§ **What is being asked**: Output the records exactly as they appear, with no pictures included.

§ **Data in this exercise**:
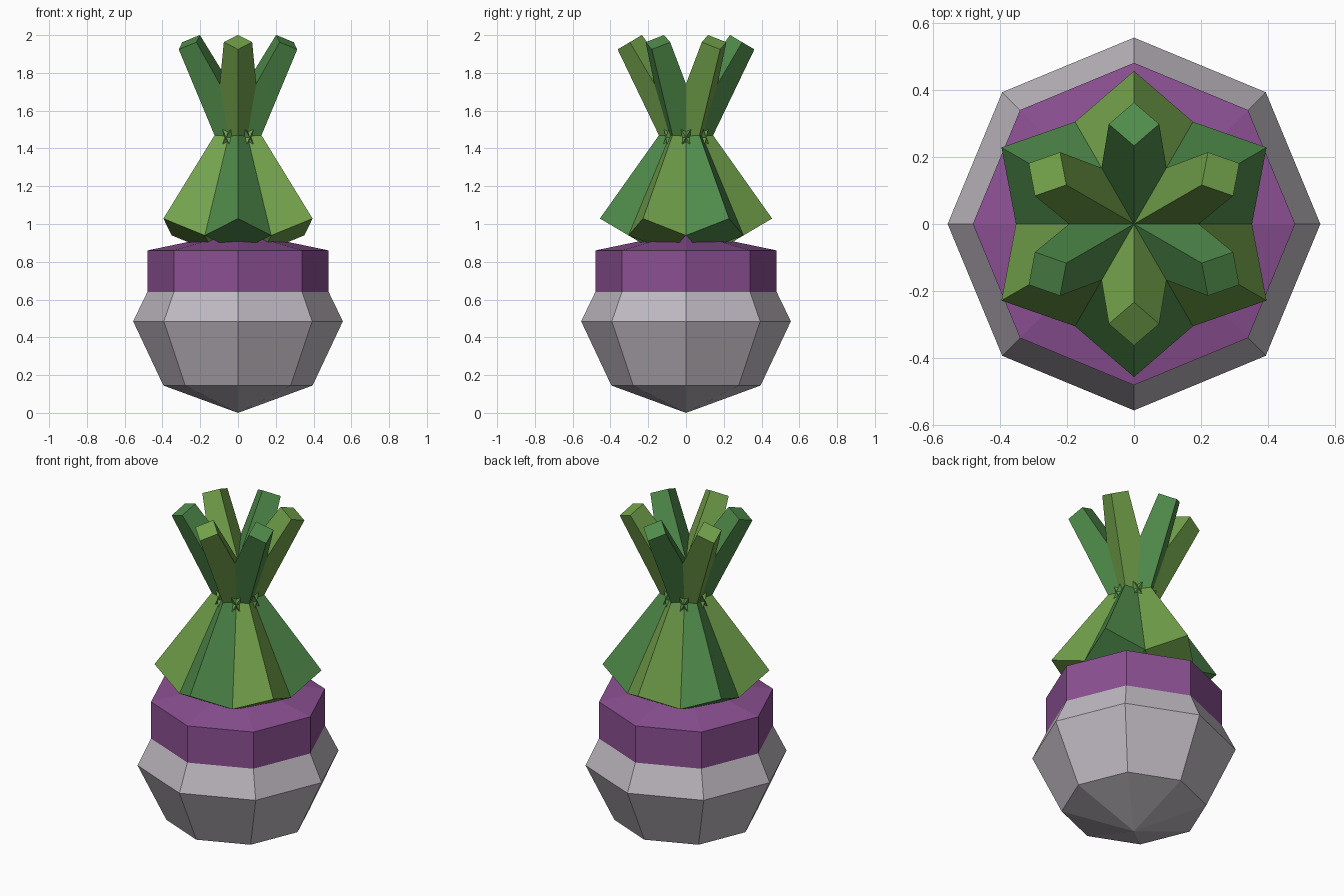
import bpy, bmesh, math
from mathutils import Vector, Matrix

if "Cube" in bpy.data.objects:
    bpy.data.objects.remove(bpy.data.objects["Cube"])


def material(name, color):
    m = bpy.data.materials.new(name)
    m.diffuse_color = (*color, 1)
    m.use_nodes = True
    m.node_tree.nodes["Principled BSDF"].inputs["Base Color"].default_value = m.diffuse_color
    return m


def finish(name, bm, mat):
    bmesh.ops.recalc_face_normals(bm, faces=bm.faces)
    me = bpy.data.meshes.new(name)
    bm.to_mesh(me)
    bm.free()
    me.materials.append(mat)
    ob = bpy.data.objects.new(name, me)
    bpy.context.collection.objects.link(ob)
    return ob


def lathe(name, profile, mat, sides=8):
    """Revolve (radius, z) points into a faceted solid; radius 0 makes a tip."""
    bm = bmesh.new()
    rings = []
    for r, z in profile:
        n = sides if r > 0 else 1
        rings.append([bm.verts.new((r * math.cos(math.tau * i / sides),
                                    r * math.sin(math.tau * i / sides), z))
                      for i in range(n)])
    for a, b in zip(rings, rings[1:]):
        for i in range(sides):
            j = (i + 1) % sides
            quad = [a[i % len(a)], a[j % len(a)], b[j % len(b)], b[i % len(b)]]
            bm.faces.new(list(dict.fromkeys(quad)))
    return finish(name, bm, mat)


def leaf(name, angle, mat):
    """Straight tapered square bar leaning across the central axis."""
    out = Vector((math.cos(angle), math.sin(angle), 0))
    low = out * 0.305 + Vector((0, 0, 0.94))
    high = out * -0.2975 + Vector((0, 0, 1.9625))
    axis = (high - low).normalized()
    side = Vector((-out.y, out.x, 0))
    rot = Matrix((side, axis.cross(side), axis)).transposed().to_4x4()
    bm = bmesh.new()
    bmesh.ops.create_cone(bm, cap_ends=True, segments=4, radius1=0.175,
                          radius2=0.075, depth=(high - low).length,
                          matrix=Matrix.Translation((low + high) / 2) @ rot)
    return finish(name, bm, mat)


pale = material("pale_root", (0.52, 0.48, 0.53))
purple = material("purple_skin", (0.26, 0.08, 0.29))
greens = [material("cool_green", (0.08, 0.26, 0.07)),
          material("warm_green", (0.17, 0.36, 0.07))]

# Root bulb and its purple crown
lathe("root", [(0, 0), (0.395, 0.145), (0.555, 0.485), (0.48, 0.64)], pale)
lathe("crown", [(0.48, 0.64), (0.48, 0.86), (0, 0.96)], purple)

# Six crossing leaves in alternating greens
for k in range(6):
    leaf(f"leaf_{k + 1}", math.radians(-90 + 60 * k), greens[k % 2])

§ **Exercise solution**:
import bpy, bmesh, math
from mathutils import Vector, Matrix

if "Cube" in bpy.data.objects:
    bpy.data.objects.remove(bpy.data.objects["Cube"])


def material(name, color):
    m = bpy.data.materials.new(name)
    m.diffuse_color = (*color, 1)
    m.use_nodes = True
    m.node_tree.nodes["Principled BSDF"].inputs["Base Color"].default_value = m.diffuse_color
    return m


def finish(name, bm, mat):
    bmesh.ops.recalc_face_normals(bm, faces=bm.faces)
    me = bpy.data.meshes.new(name)
    bm.to_mesh(me)
    bm.free()
    me.materials.append(mat)
    ob = bpy.data.objects.new(name, me)
    bpy.context.collection.objects.link(ob)
    return ob


def lathe(name, profile, mat, sides=8):
    """Revolve (radius, z) points into a faceted solid; radius 0 makes a tip."""
    bm = bmesh.new()
    rings = []
    for r, z in profile:
        n = sides if r > 0 else 1
        rings.append([bm.verts.new((r * math.cos(math.tau * i / sides),
                                    r * math.sin(math.tau * i / sides), z))
                      for i in range(n)])
    for a, b in zip(rings, rings[1:]):
        for i in range(sides):
            j = (i + 1) % sides
            quad = [a[i % len(a)], a[j % len(a)], b[j % len(b)], b[i % len(b)]]
            bm.faces.new(list(dict.fromkeys(quad)))
    return finish(name, bm, mat)


def leaf(name, angle, mat):
    """Straight tapered square bar leaning across the central axis."""
    out = Vector((math.cos(angle), math.sin(angle), 0))
    low = out * 0.305 + Vector((0, 0, 0.94))
    high = out * -0.2975 + Vector((0, 0, 1.9625))
    axis = (high - low).normalized()
    side = Vector((-out.y, out.x, 0))
    rot = Matrix((side, axis.cross(side), axis)).transposed().to_4x4()
    bm = bmesh.new()
    bmesh.ops.create_cone(bm, cap_ends=True, segments=4, radius1=0.175,
                          radius2=0.075, depth=(high - low).length,
                          matrix=Matrix.Translation((low + high) / 2) @ rot)
    return finish(name, bm, mat)


pale = material("pale_root", (0.52, 0.48, 0.53))
purple = material("purple_skin", (0.26, 0.08, 0.29))
greens = [material("cool_green", (0.08, 0.26, 0.07)),
          material("warm_green", (0.17, 0.36, 0.07))]

# Root bulb and its purple crown
lathe("root", [(0, 0), (0.395, 0.145), (0.555, 0.485), (0.48, 0.64)], pale)
lathe("crown", [(0.48, 0.64), (0.48, 0.86), (0, 0.96)], purple)

# Six crossing leaves in alternating greens
for k in range(6):
    leaf(f"leaf_{k + 1}", math.radians(-90 + 60 * k), greens[k % 2])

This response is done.